[Available data]

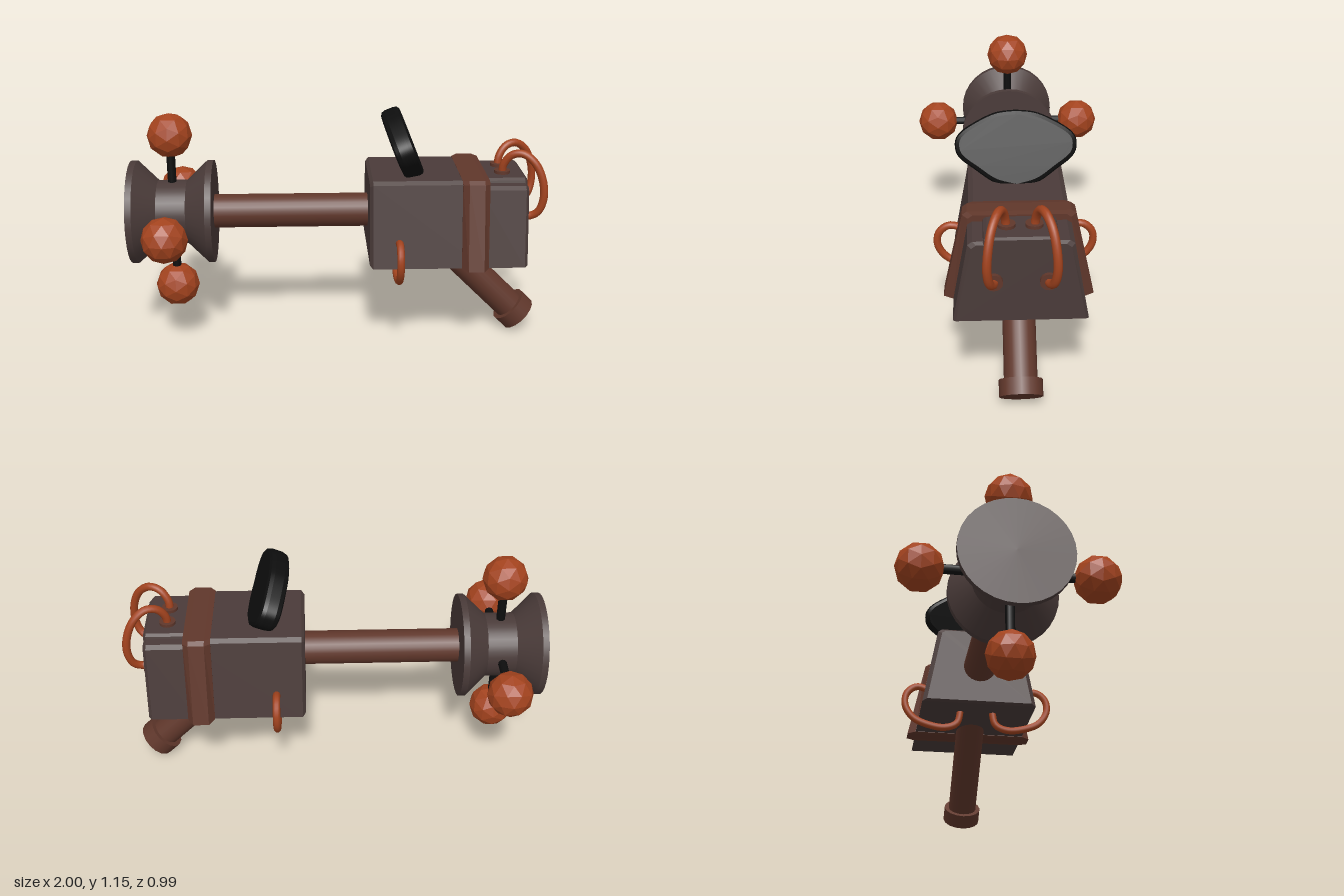
import * as THREE from 'three';

const mat = (color, flatShading = false) =>
  new THREE.MeshStandardMaterial({ color, flatShading });
const HULL = 0x4a3b39, ORANGE = 0xa3431e, BROWN = 0x60372b, BLACK = 0x0e0e0e;
const AXIS_Y = 0.655;

// Lofts a chamfered trapezoid section along x; each section is [x, bottom half, top half, y0, y1]
function trapezoidLoft(sections, chamfer = 0.015) {
  const pos = [], idx = [], n = 6;
  for (const [x, b, t, y0, y1] of sections) {
    const ring = [[b, y0], [t + chamfer * 0.4, y1 - chamfer], [t - chamfer, y1],
      [-t + chamfer, y1], [-t - chamfer * 0.4, y1 - chamfer], [-b, y0]];
    for (const [z, y] of ring) pos.push(x, y, z);
  }
  const last = (sections.length - 1) * n;
  for (let s = 0; s < sections.length - 1; s++) {
    for (let i = 0; i < n; i++) {
      const a = s * n + i, b = s * n + (i + 1) % n;
      idx.push(a, a + n, b, b, a + n, b + n);
    }
  }
  for (let i = 1; i < n - 1; i++) {
    idx.push(0, i, i + 1, last, last + i + 1, last + i);
  }
  const g = new THREE.BufferGeometry();
  g.setAttribute('position', new THREE.Float32BufferAttribute(pos, 3));
  g.setIndex(idx);
  const flat = g.toNonIndexed();
  flat.computeVertexNormals();
  return flat;
}

function tube(points, radius) {
  const curve = new THREE.CatmullRomCurve3(points.map(p => new THREE.Vector3(...p)));
  return new THREE.TubeGeometry(curve, 36, radius, 10);
}

export function createModel() {
  const root = new THREE.Group();
  const add = (name, geometry, color, flat = false, parent = root) => {
    const m = new THREE.Mesh(geometry, mat(color, flat));
    m.name = name;
    parent.add(m);
    return m;
  };

  // Spool-shaped head
  const profile = [[0, -0.2], [0.25, -0.2], [0.25, -0.17], [0.155, -0.07],
    [0.155, 0.07], [0.25, 0.17], [0.25, 0.2], [0, 0.2]];
  const spoolPts = [];
  profile.forEach(([r, y], i) => {
    spoolPts.push(new THREE.Vector2(r, y));
    // doubled points keep the rims crisp
    if (i > 0 && i < profile.length - 1) spoolPts.push(new THREE.Vector2(r, y));
  });
  const spool = add('spool', new THREE.LatheGeometry(spoolPts, 32), HULL);
  spool.rotation.z = -Math.PI / 2;
  spool.position.set(-0.805, AXIS_Y, 0);

  // Four faceted balls on thin rods around the spool
  for (let i = 0; i < 4; i++) {
    const arm = new THREE.Group();
    arm.name = 'ballArm';
    arm.position.set(-0.805, AXIS_Y, 0);
    arm.rotation.x = i * Math.PI / 2;
    root.add(arm);
    add('rod', new THREE.CylinderGeometry(0.021, 0.021, 0.24, 10), BLACK, false, arm).position.y = 0.22;
    add('ball', new THREE.IcosahedronGeometry(0.108, 1), ORANGE, true, arm).position.y = 0.385;
  }

  // Long shaft
  const shaft = add('shaft', new THREE.CylinderGeometry(0.082, 0.082, 0.8, 24), BROWN);
  shaft.rotation.z = Math.PI / 2;
  shaft.position.set(-0.23, AXIS_Y, 0);

  // Housing: front part, raised band, rear part and its top plate
  add('housing', trapezoidLoft([
    [0.14, 0.265, 0.19, 0.465, 0.85], [0.155, 0.288, 0.21, 0.455, 0.862],
    [0.68, 0.288, 0.21, 0.455, 0.862]]), HULL);
  add('rearHousing', trapezoidLoft([
    [0.66, 0.288, 0.215, 0.455, 0.835], [0.875, 0.288, 0.215, 0.455, 0.835],
    [0.89, 0.275, 0.2, 0.46, 0.825]]), HULL);
  add('band', trapezoidLoft([
    [0.575, 0.29, 0.213, 0.453, 0.863], [0.602, 0.33, 0.237, 0.451, 0.868],
    [0.676, 0.33, 0.237, 0.451, 0.868], [0.703, 0.29, 0.213, 0.453, 0.863]]), BROWN);
  add('topPlate', trapezoidLoft([
    [0.69, 0.165, 0.15, 0.8, 0.856], [0.88, 0.165, 0.15, 0.8, 0.856],
    [0.892, 0.16, 0.14, 0.8, 0.848]], 0.01), HULL);

  // Slanted leg with a wider foot
  const leg = new THREE.Group();
  leg.name = 'leg';
  leg.position.set(0.92, 0.078, 0);
  leg.rotation.z = Math.PI / 4;
  root.add(leg);
  add('legTube', new THREE.CylinderGeometry(0.074, 0.074, 0.62, 24), BROWN, false, leg).position.y = 0.34;
  add('foot', new THREE.CylinderGeometry(0.097, 0.097, 0.075, 16), BROWN, false, leg).position.y = 0.0375;

  // Tilted pad on top
  const padShape = new THREE.Shape();
  const half = [[0.09, 0.148], [0.19, 0.1], [0.242, 0.06], [0.252, 0.02],
    [0.235, -0.02], [0.17, -0.07], [0.09, -0.125]];
  padShape.moveTo(0, 0.16);
  padShape.splineThru([...half, [0, -0.15]].map(p => new THREE.Vector2(...p)));
  padShape.splineThru([...half.reverse().map(([x, y]) => [-x, y]), [0, 0.16]]
    .map(p => new THREE.Vector2(...p)));
  const padGeo = new THREE.ExtrudeGeometry(padShape, {
    depth: 0.045, bevelThickness: 0.025, bevelSize: 0.02, bevelSegments: 2, curveSegments: 16 });
  padGeo.translate(0, 0, -0.0225);
  padGeo.rotateY(Math.PI / 2);
  const pad = add('pad', padGeo, BLACK);
  pad.position.set(0.31, 0.982, 0);
  pad.rotation.z = 0.39;

  for (const s of [1, -1]) {
    // Side handle loops, running from the flank to the underside
    add('sideLoop', tube([[0.22, 0.56], [0.31, 0.585], [0.36, 0.545], [0.366, 0.48],
      [0.325, 0.415], [0.25, 0.38], [0.16, 0.368], [0.1, 0.395], [0.08, 0.48]]
      .map(([z, y]) => [0.278, y, s * z]), 0.018), ORANGE);

    // Rear hoses from the plate over to the end face, with sockets
    add('rearHose', tube([[0.785, 0.84, 0.058], [0.79, 0.9, 0.065], [0.825, 0.95, 0.08],
      [0.875, 0.96, 0.098], [0.93, 0.92, 0.122], [0.967, 0.84, 0.138], [0.976, 0.75, 0.143],
      [0.955, 0.68, 0.133], [0.92, 0.655, 0.118], [0.87, 0.652, 0.108]]
      .map(([x, y, z]) => [x, y, s * z]), 0.019), ORANGE);
    add('topSocket', new THREE.CylinderGeometry(0.038, 0.038, 0.03, 16), BROWN)
      .position.set(0.785, 0.855, s * 0.058);
    const socket = add('endSocket', new THREE.CylinderGeometry(0.038, 0.038, 0.03, 16), BROWN);
    socket.rotation.z = Math.PI / 2;
    socket.position.set(0.893, 0.654, s * 0.114);
  }
  return root;
}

[/Available data]

--- Task to complete ---
What you return must be every entry, word for word, without any pictures.

--- Result of the exercise ---
import * as THREE from 'three';

const mat = (color, flatShading = false) =>
  new THREE.MeshStandardMaterial({ color, flatShading });
const HULL = 0x4a3b39, ORANGE = 0xa3431e, BROWN = 0x60372b, BLACK = 0x0e0e0e;
const AXIS_Y = 0.655;

// Lofts a chamfered trapezoid section along x; each section is [x, bottom half, top half, y0, y1]
function trapezoidLoft(sections, chamfer = 0.015) {
  const pos = [], idx = [], n = 6;
  for (const [x, b, t, y0, y1] of sections) {
    const ring = [[b, y0], [t + chamfer * 0.4, y1 - chamfer], [t - chamfer, y1],
      [-t + chamfer, y1], [-t - chamfer * 0.4, y1 - chamfer], [-b, y0]];
    for (const [z, y] of ring) pos.push(x, y, z);
  }
  const last = (sections.length - 1) * n;
  for (let s = 0; s < sections.length - 1; s++) {
    for (let i = 0; i < n; i++) {
      const a = s * n + i, b = s * n + (i + 1) % n;
      idx.push(a, a + n, b, b, a + n, b + n);
    }
  }
  for (let i = 1; i < n - 1; i++) {
    idx.push(0, i, i + 1, last, last + i + 1, last + i);
  }
  const g = new THREE.BufferGeometry();
  g.setAttribute('position', new THREE.Float32BufferAttribute(pos, 3));
  g.setIndex(idx);
  const flat = g.toNonIndexed();
  flat.computeVertexNormals();
  return flat;
}

function tube(points, radius) {
  const curve = new THREE.CatmullRomCurve3(points.map(p => new THREE.Vector3(...p)));
  return new THREE.TubeGeometry(curve, 36, radius, 10);
}

export function createModel() {
  const root = new THREE.Group();
  const add = (name, geometry, color, flat = false, parent = root) => {
    const m = new THREE.Mesh(geometry, mat(color, flat));
    m.name = name;
    parent.add(m);
    return m;
  };

  // Spool-shaped head
  const profile = [[0, -0.2], [0.25, -0.2], [0.25, -0.17], [0.155, -0.07],
    [0.155, 0.07], [0.25, 0.17], [0.25, 0.2], [0, 0.2]];
  const spoolPts = [];
  profile.forEach(([r, y], i) => {
    spoolPts.push(new THREE.Vector2(r, y));
    // doubled points keep the rims crisp
    if (i > 0 && i < profile.length - 1) spoolPts.push(new THREE.Vector2(r, y));
  });
  const spool = add('spool', new THREE.LatheGeometry(spoolPts, 32), HULL);
  spool.rotation.z = -Math.PI / 2;
  spool.position.set(-0.805, AXIS_Y, 0);

  // Four faceted balls on thin rods around the spool
  for (let i = 0; i < 4; i++) {
    const arm = new THREE.Group();
    arm.name = 'ballArm';
    arm.position.set(-0.805, AXIS_Y, 0);
    arm.rotation.x = i * Math.PI / 2;
    root.add(arm);
    add('rod', new THREE.CylinderGeometry(0.021, 0.021, 0.24, 10), BLACK, false, arm).position.y = 0.22;
    add('ball', new THREE.IcosahedronGeometry(0.108, 1), ORANGE, true, arm).position.y = 0.385;
  }

  // Long shaft
  const shaft = add('shaft', new THREE.CylinderGeometry(0.082, 0.082, 0.8, 24), BROWN);
  shaft.rotation.z = Math.PI / 2;
  shaft.position.set(-0.23, AXIS_Y, 0);

  // Housing: front part, raised band, rear part and its top plate
  add('housing', trapezoidLoft([
    [0.14, 0.265, 0.19, 0.465, 0.85], [0.155, 0.288, 0.21, 0.455, 0.862],
    [0.68, 0.288, 0.21, 0.455, 0.862]]), HULL);
  add('rearHousing', trapezoidLoft([
    [0.66, 0.288, 0.215, 0.455, 0.835], [0.875, 0.288, 0.215, 0.455, 0.835],
    [0.89, 0.275, 0.2, 0.46, 0.825]]), HULL);
  add('band', trapezoidLoft([
    [0.575, 0.29, 0.213, 0.453, 0.863], [0.602, 0.33, 0.237, 0.451, 0.868],
    [0.676, 0.33, 0.237, 0.451, 0.868], [0.703, 0.29, 0.213, 0.453, 0.863]]), BROWN);
  add('topPlate', trapezoidLoft([
    [0.69, 0.165, 0.15, 0.8, 0.856], [0.88, 0.165, 0.15, 0.8, 0.856],
    [0.892, 0.16, 0.14, 0.8, 0.848]], 0.01), HULL);

  // Slanted leg with a wider foot
  const leg = new THREE.Group();
  leg.name = 'leg';
  leg.position.set(0.92, 0.078, 0);
  leg.rotation.z = Math.PI / 4;
  root.add(leg);
  add('legTube', new THREE.CylinderGeometry(0.074, 0.074, 0.62, 24), BROWN, false, leg).position.y = 0.34;
  add('foot', new THREE.CylinderGeometry(0.097, 0.097, 0.075, 16), BROWN, false, leg).position.y = 0.0375;

  // Tilted pad on top
  const padShape = new THREE.Shape();
  const half = [[0.09, 0.148], [0.19, 0.1], [0.242, 0.06], [0.252, 0.02],
    [0.235, -0.02], [0.17, -0.07], [0.09, -0.125]];
  padShape.moveTo(0, 0.16);
  padShape.splineThru([...half, [0, -0.15]].map(p => new THREE.Vector2(...p)));
  padShape.splineThru([...half.reverse().map(([x, y]) => [-x, y]), [0, 0.16]]
    .map(p => new THREE.Vector2(...p)));
  const padGeo = new THREE.ExtrudeGeometry(padShape, {
    depth: 0.045, bevelThickness: 0.025, bevelSize: 0.02, bevelSegments: 2, curveSegments: 16 });
  padGeo.translate(0, 0, -0.0225);
  padGeo.rotateY(Math.PI / 2);
  const pad = add('pad', padGeo, BLACK);
  pad.position.set(0.31, 0.982, 0);
  pad.rotation.z = 0.39;

  for (const s of [1, -1]) {
    // Side handle loops, running from the flank to the underside
    add('sideLoop', tube([[0.22, 0.56], [0.31, 0.585], [0.36, 0.545], [0.366, 0.48],
      [0.325, 0.415], [0.25, 0.38], [0.16, 0.368], [0.1, 0.395], [0.08, 0.48]]
      .map(([z, y]) => [0.278, y, s * z]), 0.018), ORANGE);

    // Rear hoses from the plate over to the end face, with sockets
    add('rearHose', tube([[0.785, 0.84, 0.058], [0.79, 0.9, 0.065], [0.825, 0.95, 0.08],
      [0.875, 0.96, 0.098], [0.93, 0.92, 0.122], [0.967, 0.84, 0.138], [0.976, 0.75, 0.143],
      [0.955, 0.68, 0.133], [0.92, 0.655, 0.118], [0.87, 0.652, 0.108]]
      .map(([x, y, z]) => [x, y, s * z]), 0.019), ORANGE);
    add('topSocket', new THREE.CylinderGeometry(0.038, 0.038, 0.03, 16), BROWN)
      .position.set(0.785, 0.855, s * 0.058);
    const socket = add('endSocket', new THREE.CylinderGeometry(0.038, 0.038, 0.03, 16), BROWN);
    socket.rotation.z = Math.PI / 2;
    socket.position.set(0.893, 0.654, s * 0.114);
  }
  return root;
}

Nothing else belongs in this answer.